> [Supplied material]
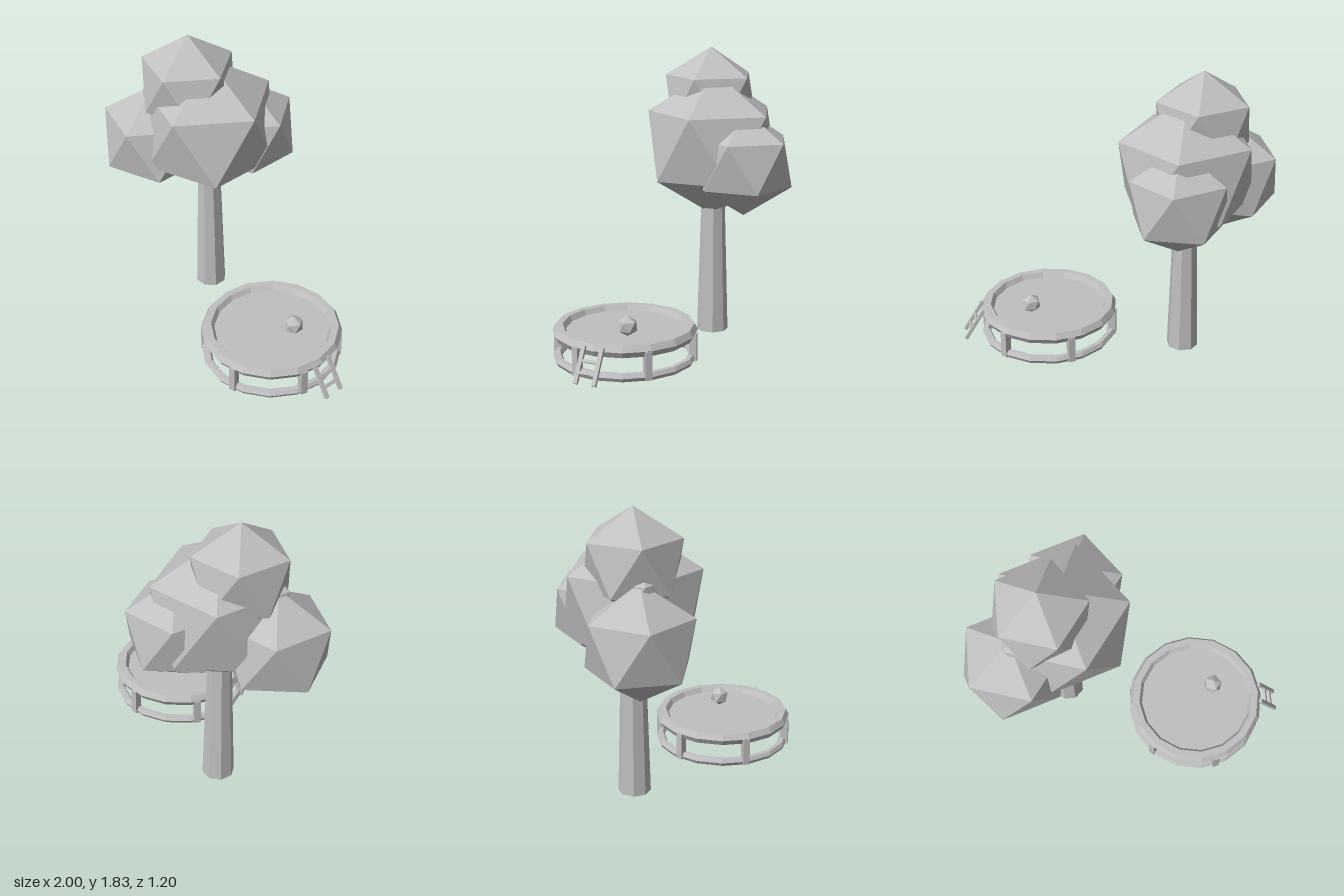
import * as THREE from 'three';

export function createModel() {
  const model = new THREE.Group();
  const grey = new THREE.MeshStandardMaterial({ color: 0xc0c0c0 });
  grey.name = 'grey';
  grey.flatShading = true;

  function add(parent, name, geometry, x, y, z) {
    const mesh = new THREE.Mesh(geometry, grey);
    mesh.name = name;
    mesh.position.set(x, y, z);
    parent.add(mesh);
    return mesh;
  }

  // Icosahedron turned so that one corner points straight up
  function ball(r) {
    return new THREE.IcosahedronGeometry(r, 0).rotateZ(-Math.atan(2 / (1 + Math.sqrt(5))));
  }

  // Tree: tapered octagonal trunk and four clumps of leaves
  const tree = new THREE.Group();
  tree.name = 'tree';
  model.add(tree);
  add(tree, 'trunk', new THREE.CylinderGeometry(0.074, 0.1, 0.9, 8).rotateY(Math.PI / 8), -0.383, 0.45, -0.08);
  const clumps = [
    ['leavesMiddle', 0.462, -0.38, 1.23, -0.08],
    ['leavesTop', 0.324, -0.49, 1.506, -0.02],
    ['leavesFront', 0.356, -0.68, 1.095, 0.11],
    ['leavesBack', 0.334, -0.29, 1.137, -0.32],
  ];
  for (const [name, r, x, y, z] of clumps) add(tree, name, ball(r), x, y, z);

  // Trampoline: padded rim, jumping mat, base ring and six legs
  const trampoline = new THREE.Group();
  trampoline.name = 'trampoline';
  trampoline.position.set(0.45, 0, 0.16);
  model.add(trampoline);
  const ring = (R, r) => new THREE.TorusGeometry(R, r, 6, 16).rotateX(-Math.PI / 2);
  add(trampoline, 'rim', ring(0.395, 0.042), 0, 0.22, 0);
  add(trampoline, 'baseRing', ring(0.408, 0.027), 0, 0.064, 0);
  add(trampoline, 'mat', new THREE.CylinderGeometry(0.38, 0.38, 0.012, 16).rotateY(Math.PI / 2), 0, 0.218, 0);
  for (let i = 0; i < 6; i++) {
    const a = THREE.MathUtils.degToRad(17 + i * 60);
    const leg = add(trampoline, 'leg', new THREE.BoxGeometry(0.046, 0.172, 0.042),
      Math.cos(a) * 0.414, 0.132, Math.sin(a) * 0.414);
    leg.rotation.y = -a;
  }

  // Ladder leaning on the rim
  const ladder = new THREE.Group();
  ladder.name = 'ladder';
  ladder.position.set(0.935, 0.148, 0.162);
  ladder.rotation.z = 0.55;
  model.add(ladder);
  for (const side of [-1, 1]) {
    add(ladder, 'rail', new THREE.BoxGeometry(0.02, 0.222, 0.025), 0, 0, side * 0.058);
  }
  for (const y of [-0.045, 0.025]) {
    add(ladder, 'rung', new THREE.BoxGeometry(0.016, 0.018, 0.1), 0, y, 0);
  }

  // Ball resting on the mat
  add(model, 'ball', ball(0.063), 0.57, 0.285, 0.087);

  return model;
}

> [Instructions for the task]
In the records above, return only the line that contains "const ladder = new THREE.Group();" and every line after it through the last, exactly as they appear.

> [Response to the exercise]
  const ladder = new THREE.Group();
  ladder.name = 'ladder';
  ladder.position.set(0.935, 0.148, 0.162);
  ladder.rotation.z = 0.55;
  model.add(ladder);
  for (const side of [-1, 1]) {
    add(ladder, 'rail', new THREE.BoxGeometry(0.02, 0.222, 0.025), 0, 0, side * 0.058);
  }
  for (const y of [-0.045, 0.025]) {
    add(ladder, 'rung', new THREE.BoxGeometry(0.016, 0.018, 0.1), 0, y, 0);
  }

  // Ball resting on the mat
  add(model, 'ball', ball(0.063), 0.57, 0.285, 0.087);

  return model;
}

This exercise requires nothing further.